*** Opening LISTED RECORDS ***

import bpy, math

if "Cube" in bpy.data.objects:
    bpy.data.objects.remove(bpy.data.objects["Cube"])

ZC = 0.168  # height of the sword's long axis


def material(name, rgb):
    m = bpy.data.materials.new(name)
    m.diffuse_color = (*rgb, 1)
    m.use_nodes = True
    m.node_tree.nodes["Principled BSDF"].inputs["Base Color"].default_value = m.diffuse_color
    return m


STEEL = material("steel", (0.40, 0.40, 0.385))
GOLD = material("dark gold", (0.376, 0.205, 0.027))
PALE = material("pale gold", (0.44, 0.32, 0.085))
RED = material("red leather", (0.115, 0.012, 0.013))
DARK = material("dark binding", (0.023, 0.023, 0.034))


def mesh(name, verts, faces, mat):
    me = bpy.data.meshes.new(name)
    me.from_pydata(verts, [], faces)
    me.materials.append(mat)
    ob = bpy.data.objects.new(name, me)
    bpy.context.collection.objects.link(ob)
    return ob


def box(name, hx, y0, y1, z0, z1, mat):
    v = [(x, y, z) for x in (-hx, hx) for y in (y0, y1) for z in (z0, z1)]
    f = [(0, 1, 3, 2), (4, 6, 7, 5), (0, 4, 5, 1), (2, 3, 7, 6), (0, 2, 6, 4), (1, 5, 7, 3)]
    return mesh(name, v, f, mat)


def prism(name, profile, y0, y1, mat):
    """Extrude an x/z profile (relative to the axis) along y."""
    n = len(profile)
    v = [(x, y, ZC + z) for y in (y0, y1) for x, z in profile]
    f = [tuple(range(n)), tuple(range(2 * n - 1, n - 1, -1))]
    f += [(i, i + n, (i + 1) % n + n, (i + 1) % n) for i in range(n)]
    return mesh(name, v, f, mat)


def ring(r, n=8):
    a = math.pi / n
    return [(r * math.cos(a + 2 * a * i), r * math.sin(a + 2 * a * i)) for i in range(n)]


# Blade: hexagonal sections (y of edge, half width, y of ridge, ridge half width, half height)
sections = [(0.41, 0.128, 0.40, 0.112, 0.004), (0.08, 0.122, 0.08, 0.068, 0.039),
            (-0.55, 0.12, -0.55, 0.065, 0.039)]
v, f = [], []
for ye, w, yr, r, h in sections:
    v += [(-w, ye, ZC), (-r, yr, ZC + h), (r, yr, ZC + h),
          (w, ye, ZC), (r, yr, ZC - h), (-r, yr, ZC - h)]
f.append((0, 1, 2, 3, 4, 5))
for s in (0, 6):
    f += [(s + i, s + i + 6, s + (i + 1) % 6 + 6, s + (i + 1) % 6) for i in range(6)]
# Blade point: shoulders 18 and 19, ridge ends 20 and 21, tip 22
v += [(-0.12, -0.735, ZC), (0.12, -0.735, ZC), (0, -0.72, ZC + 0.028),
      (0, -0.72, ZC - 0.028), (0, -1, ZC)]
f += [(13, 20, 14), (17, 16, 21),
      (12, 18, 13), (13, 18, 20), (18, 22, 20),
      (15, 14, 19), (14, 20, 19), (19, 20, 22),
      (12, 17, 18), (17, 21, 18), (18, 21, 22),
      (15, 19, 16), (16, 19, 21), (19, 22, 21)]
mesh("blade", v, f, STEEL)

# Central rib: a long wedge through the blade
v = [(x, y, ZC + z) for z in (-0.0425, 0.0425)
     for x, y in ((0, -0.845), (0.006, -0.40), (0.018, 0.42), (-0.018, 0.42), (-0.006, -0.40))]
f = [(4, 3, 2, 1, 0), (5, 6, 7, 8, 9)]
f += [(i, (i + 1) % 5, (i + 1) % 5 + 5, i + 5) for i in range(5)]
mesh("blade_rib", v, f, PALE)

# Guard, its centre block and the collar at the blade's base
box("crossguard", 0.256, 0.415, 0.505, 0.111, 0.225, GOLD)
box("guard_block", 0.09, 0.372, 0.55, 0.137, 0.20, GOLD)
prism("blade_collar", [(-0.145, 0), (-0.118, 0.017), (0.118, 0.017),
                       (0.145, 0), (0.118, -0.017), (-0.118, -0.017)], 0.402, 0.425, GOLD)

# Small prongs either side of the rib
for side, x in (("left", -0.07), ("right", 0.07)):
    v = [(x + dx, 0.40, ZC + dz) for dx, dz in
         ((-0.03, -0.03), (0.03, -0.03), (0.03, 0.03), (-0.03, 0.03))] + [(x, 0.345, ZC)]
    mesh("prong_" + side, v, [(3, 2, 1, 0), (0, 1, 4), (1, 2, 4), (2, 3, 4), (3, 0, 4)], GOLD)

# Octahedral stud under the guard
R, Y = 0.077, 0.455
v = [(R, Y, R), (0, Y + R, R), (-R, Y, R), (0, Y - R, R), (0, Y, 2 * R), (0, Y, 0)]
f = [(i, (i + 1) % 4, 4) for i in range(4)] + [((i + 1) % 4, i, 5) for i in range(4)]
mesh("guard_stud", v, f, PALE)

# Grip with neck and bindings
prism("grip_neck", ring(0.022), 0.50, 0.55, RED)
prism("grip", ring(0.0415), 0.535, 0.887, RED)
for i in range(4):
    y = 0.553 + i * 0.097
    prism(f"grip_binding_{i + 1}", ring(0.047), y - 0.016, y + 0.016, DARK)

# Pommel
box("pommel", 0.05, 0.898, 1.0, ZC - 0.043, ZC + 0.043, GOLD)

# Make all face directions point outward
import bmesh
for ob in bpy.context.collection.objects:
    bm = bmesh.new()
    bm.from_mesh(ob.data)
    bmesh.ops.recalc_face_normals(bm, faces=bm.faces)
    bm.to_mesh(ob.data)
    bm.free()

*** Closing LISTED RECORDS ***

The answer should be all the entries, restated with no word changed.

import bpy, math

if "Cube" in bpy.data.objects:
    bpy.data.objects.remove(bpy.data.objects["Cube"])

ZC = 0.168  # height of the sword's long axis


def material(name, rgb):
    m = bpy.data.materials.new(name)
    m.diffuse_color = (*rgb, 1)
    m.use_nodes = True
    m.node_tree.nodes["Principled BSDF"].inputs["Base Color"].default_value = m.diffuse_color
    return m


STEEL = material("steel", (0.40, 0.40, 0.385))
GOLD = material("dark gold", (0.376, 0.205, 0.027))
PALE = material("pale gold", (0.44, 0.32, 0.085))
RED = material("red leather", (0.115, 0.012, 0.013))
DARK = material("dark binding", (0.023, 0.023, 0.034))


def mesh(name, verts, faces, mat):
    me = bpy.data.meshes.new(name)
    me.from_pydata(verts, [], faces)
    me.materials.append(mat)
    ob = bpy.data.objects.new(name, me)
    bpy.context.collection.objects.link(ob)
    return ob


def box(name, hx, y0, y1, z0, z1, mat):
    v = [(x, y, z) for x in (-hx, hx) for y in (y0, y1) for z in (z0, z1)]
    f = [(0, 1, 3, 2), (4, 6, 7, 5), (0, 4, 5, 1), (2, 3, 7, 6), (0, 2, 6, 4), (1, 5, 7, 3)]
    return mesh(name, v, f, mat)


def prism(name, profile, y0, y1, mat):
    """Extrude an x/z profile (relative to the axis) along y."""
    n = len(profile)
    v = [(x, y, ZC + z) for y in (y0, y1) for x, z in profile]
    f = [tuple(range(n)), tuple(range(2 * n - 1, n - 1, -1))]
    f += [(i, i + n, (i + 1) % n + n, (i + 1) % n) for i in range(n)]
    return mesh(name, v, f, mat)


def ring(r, n=8):
    a = math.pi / n
    return [(r * math.cos(a + 2 * a * i), r * math.sin(a + 2 * a * i)) for i in range(n)]


# Blade: hexagonal sections (y of edge, half width, y of ridge, ridge half width, half height)
sections = [(0.41, 0.128, 0.40, 0.112, 0.004), (0.08, 0.122, 0.08, 0.068, 0.039),
            (-0.55, 0.12, -0.55, 0.065, 0.039)]
v, f = [], []
for ye, w, yr, r, h in sections:
    v += [(-w, ye, ZC), (-r, yr, ZC + h), (r, yr, ZC + h),
          (w, ye, ZC), (r, yr, ZC - h), (-r, yr, ZC - h)]
f.append((0, 1, 2, 3, 4, 5))
for s in (0, 6):
    f += [(s + i, s + i + 6, s + (i + 1) % 6 + 6, s + (i + 1) % 6) for i in range(6)]
# Blade point: shoulders 18 and 19, ridge ends 20 and 21, tip 22
v += [(-0.12, -0.735, ZC), (0.12, -0.735, ZC), (0, -0.72, ZC + 0.028),
      (0, -0.72, ZC - 0.028), (0, -1, ZC)]
f += [(13, 20, 14), (17, 16, 21),
      (12, 18, 13), (13, 18, 20), (18, 22, 20),
      (15, 14, 19), (14, 20, 19), (19, 20, 22),
      (12, 17, 18), (17, 21, 18), (18, 21, 22),
      (15, 19, 16), (16, 19, 21), (19, 22, 21)]
mesh("blade", v, f, STEEL)

# Central rib: a long wedge through the blade
v = [(x, y, ZC + z) for z in (-0.0425, 0.0425)
     for x, y in ((0, -0.845), (0.006, -0.40), (0.018, 0.42), (-0.018, 0.42), (-0.006, -0.40))]
f = [(4, 3, 2, 1, 0), (5, 6, 7, 8, 9)]
f += [(i, (i + 1) % 5, (i + 1) % 5 + 5, i + 5) for i in range(5)]
mesh("blade_rib", v, f, PALE)

# Guard, its centre block and the collar at the blade's base
box("crossguard", 0.256, 0.415, 0.505, 0.111, 0.225, GOLD)
box("guard_block", 0.09, 0.372, 0.55, 0.137, 0.20, GOLD)
prism("blade_collar", [(-0.145, 0), (-0.118, 0.017), (0.118, 0.017),
                       (0.145, 0), (0.118, -0.017), (-0.118, -0.017)], 0.402, 0.425, GOLD)

# Small prongs either side of the rib
for side, x in (("left", -0.07), ("right", 0.07)):
    v = [(x + dx, 0.40, ZC + dz) for dx, dz in
         ((-0.03, -0.03), (0.03, -0.03), (0.03, 0.03), (-0.03, 0.03))] + [(x, 0.345, ZC)]
    mesh("prong_" + side, v, [(3, 2, 1, 0), (0, 1, 4), (1, 2, 4), (2, 3, 4), (3, 0, 4)], GOLD)

# Octahedral stud under the guard
R, Y = 0.077, 0.455
v = [(R, Y, R), (0, Y + R, R), (-R, Y, R), (0, Y - R, R), (0, Y, 2 * R), (0, Y, 0)]
f = [(i, (i + 1) % 4, 4) for i in range(4)] + [((i + 1) % 4, i, 5) for i in range(4)]
mesh("guard_stud", v, f, PALE)

# Grip with neck and bindings
prism("grip_neck", ring(0.022), 0.50, 0.55, RED)
prism("grip", ring(0.0415), 0.535, 0.887, RED)
for i in range(4):
    y = 0.553 + i * 0.097
    prism(f"grip_binding_{i + 1}", ring(0.047), y - 0.016, y + 0.016, DARK)

# Pommel
box("pommel", 0.05, 0.898, 1.0, ZC - 0.043, ZC + 0.043, GOLD)

# Make all face directions point outward
import bmesh
for ob in bpy.context.collection.objects:
    bm = bmesh.new()
    bm.from_mesh(ob.data)
    bmesh.ops.recalc_face_normals(bm, faces=bm.faces)
    bm.to_mesh(ob.data)
    bm.free()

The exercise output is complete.